TWO hasty re-writes of last week’s piece about sexism in football taught me a valuable lesson – don’t send in a column about a moving news story.
There I was happily enjoying a well-earned day off last Tuesday when I heard Sky Sports had sacked Andy Gray, forcing a tweak to my already-submitted thoughts on the Scottish pundit.
A few minutes after I sent the amended piece, the “tuck this in, love” video came to light, meaning I had to email over another alteration to long-suffering Examiner features supremo Val Javin.
So, as I say, lesson learned. This week I’ll be talking about the unfolding situation in Egypt, safe in the knowledge that there can’t possibly be any developments in the story between the moment I hit the send button and the point that Wednesday’s Examiner hits the streets.
What could possibly go wrong?
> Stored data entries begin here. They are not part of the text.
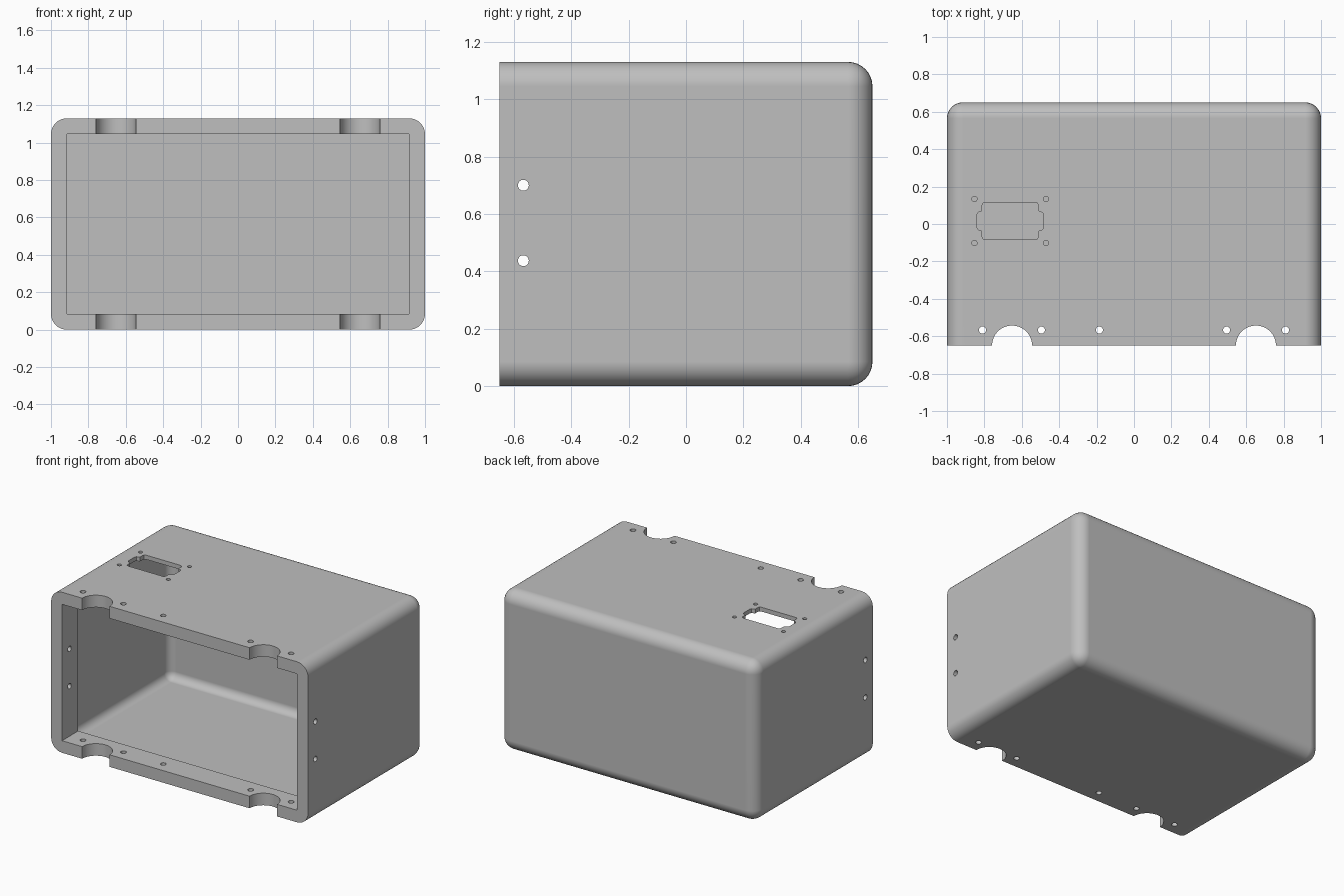
import bpy
import bmesh
import math
from mathutils import Matrix, Vector

cube = bpy.data.objects.get("Cube")
if cube:
    bpy.data.objects.remove(cube, do_unlink=True)

# Overall sizes
W, D, H = 2.0, 1.30, 1.13
FRONT = -D / 2
LIP = 0.085      # thick rim around the opening
WALL = 0.03      # thin shell behind the rim
LIP_END = -0.47
HOLE_Y = -0.567

grey = bpy.data.materials.new("light grey plastic")
grey.use_nodes = True
grey.diffuse_color = (0.52, 0.52, 0.52, 1)
grey.node_tree.nodes["Principled BSDF"].inputs["Base Color"].default_value = (0.52, 0.52, 0.52, 1)


def finish(bm, name):
    bmesh.ops.recalc_face_normals(bm, faces=bm.faces)
    mesh = bpy.data.meshes.new(name)
    bm.to_mesh(mesh)
    bm.free()
    mesh.materials.append(grey)
    obj = bpy.data.objects.new(name, mesh)
    bpy.context.collection.objects.link(obj)
    return obj


def box(name, lo, hi, radius=0):
    """Box whose edges are all rounded, except those of the front face."""
    lo, hi = Vector(lo), Vector(hi)
    bm = bmesh.new()
    bmesh.ops.create_cube(bm, size=1)
    for v in bm.verts:
        v.co = Vector((v.co[i] + 0.5) * (hi[i] - lo[i]) + lo[i] for i in range(3))
    if radius:
        edges = [e for e in bm.edges if any(v.co.y > lo.y + 0.01 for v in e.verts)]
        bmesh.ops.bevel(bm, geom=edges, offset=radius, segments=8,
                        profile=0.5, affect='EDGES')
    return finish(bm, name)


def cylinder(name, centre, radius, depth, axis='Z', sides=32):
    bm = bmesh.new()
    turn = Matrix.Rotation(math.pi / 2, 4, 'Y') if axis == 'X' else Matrix()
    bmesh.ops.create_cone(bm, cap_ends=True, segments=sides, radius1=radius,
                          radius2=radius, depth=depth,
                          matrix=Matrix.Translation(centre) @ turn)
    return finish(bm, name)


def prism(name, outline, z0, z1):
    bm = bmesh.new()
    face = bm.faces.new([bm.verts.new((x, y, z0)) for x, y in outline])
    top = bmesh.ops.extrude_face_region(bm, geom=[face])
    verts = [g for g in top["geom"] if isinstance(g, bmesh.types.BMVert)]
    bmesh.ops.translate(bm, verts=verts, vec=(0, 0, z1 - z0))
    return finish(bm, name)


def cut(target, cutter):
    mod = target.modifiers.new("cut", 'BOOLEAN')
    mod.operation = 'DIFFERENCE'
    mod.solver = 'EXACT'
    mod.object = cutter
    bpy.context.view_layer.objects.active = target
    bpy.ops.object.modifier_apply(modifier=mod.name)
    bpy.data.objects.remove(cutter, do_unlink=True)


# Rounded outer shell, open at the front
case = box("enclosure_case", (-W / 2, FRONT, 0), (W / 2, D / 2, H), LIP)

# Cavity behind the rim, then the rectangular opening through the rim
cut(case, box("cavity_cutter", (-W / 2 + WALL, LIP_END, WALL),
              (W / 2 - WALL, D / 2 - WALL, H - WALL), LIP - WALL))
cut(case, box("opening_cutter", (-W / 2 + LIP, FRONT - 0.2, LIP),
              (W / 2 - LIP, LIP_END + 0.1, H - LIP)))

# Half-round finger notches in the top and bottom rim
for x in (-0.652, 0.652):
    cut(case, cylinder("notch_cutter", (x, FRONT, H / 2), 0.107, 3, sides=64))

# Screw holes through the rim: top and bottom, then both sides
for x in (-0.81, -0.495, -0.185, 0.495, 0.81):
    cut(case, cylinder("rim_hole_cutter", (x, HOLE_Y, H / 2), 0.019, 3))
for z in (0.437, 0.70):
    cut(case, cylinder("side_hole_cutter", (0, HOLE_Y, z), 0.019, 3, 'X'))

# Socket cut-out in the top panel: one quarter of the outline, mirrored twice
cx, cy = -0.662, 0.016
quarter = [(0.178, 0.035), (0.172, 0.046), (0.156, 0.05), (0.15, 0.056),
           (0.15, 0.085), (0.146, 0.095), (0.135, 0.1)]
half = quarter + [(-x, y) for x, y in reversed(quarter)]
outline = half + [(-x, -y) for x, y in half]
cut(case, prism("socket_cutter", [(cx + x, cy + y) for x, y in outline], 0.8, 1.4))

# Four small screw holes around the socket
for sx in (-1, 1):
    for sy in (-1, 1):
        cut(case, cylinder("socket_hole_cutter",
                           (cx + sx * 0.191, cy + sy * 0.118, H), 0.014, 0.4))

# Smooth rounded edges, crisp cut edges
bpy.ops.object.select_all(action='DESELECT')
case.select_set(True)
bpy.context.view_layer.objects.active = case
bpy.ops.object.shade_smooth_by_angle(angle=math.radians(30))
weighted = case.modifiers.new("even shading", 'WEIGHTED_NORMAL')
weighted.keep_sharp = True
Well, quite a lot actually.
By the time you read this, Egyptian president Hosni Mubarak could either be holed up in his palace, trembling in a prison cell or relaxing next to a swimming pool in Saudi Arabia with most of his country’s gold reserves on a deckchair next to him.
So I won’t try to guess what’s going to happen in Egypt, either this week or in the months ahead.
But I would like to note that the current crisis on the banks of the Nile has allowed a most unwelcome figure to return to the limelight.
I speak, of course, about Tony Blair who manages to squeeze in a few days a month as Middle East peace envoy in between giving speeches to bored Chinese businessmen and sneaking past anti-war protestors at the Chilcot Inquiry.
On Monday, the dear departed prime minister was all over the news like a cheap suit, babbling about the need for an orderly transition in Egypt.
Not a bad message as such, but it was expressed in the patronising manner of a man who spends his free time on the yachts of the mega-rich.
“The important thing now is that we allow this process to happen in an orderly and not chaotic way,” he told the BBC.
How wonderful of Mr Blair that he should “allow” the people of Egypt to take their freedom from the old tyrant who has held them down for three decades.
But it wasn’t so much Mr Blair’s message that I found objectionable, as much as the sheer cheek he displayed in going on TV in the first place.
Lest we forget, this is the man who was one of the two principal architects of the hell-disaster that was and is Iraq, a man who helped plan a war in which thousands of people have died.
That such a person can now style himself as a peace envoy reminds me of the quote about satire dying the day Henry Kissinger received the Nobel Peace Prize.
Mr Blair helped bring a terrible conflict to the Middle East, the effects of which will be felt for generations to come through the waves of refugees which it created.
And yet he has the brass neck to call himself a peace envoy, to go on TV and lecture the people of Egypt about how and when they might be allowed to free themselves of Mr Mubarak.
As Mr Blair drifts from heavily guarded hotel to heavily guarded hotel, insulated from the populations to whom he will bring peace, I wonder if he ever pauses to wonder why he must be kept so remote from the people of the Middle East.
Does a moment of self-doubt or self-awareness ever pass across his mind? Surely there must be occasions when he realises that his past means he has no right to style himself as a peace envoy anywhere in the world – let alone in the Middle East.
But it seems not. He just breezes in and out of the region as his crowded schedule allows. A little lecture here, a stern word there, then back to the book signings and the lecture circuit.
Perhaps Mr Mubarak will be in a prison cell as you read this. And maybe one day the Middle East peace envoy will join him.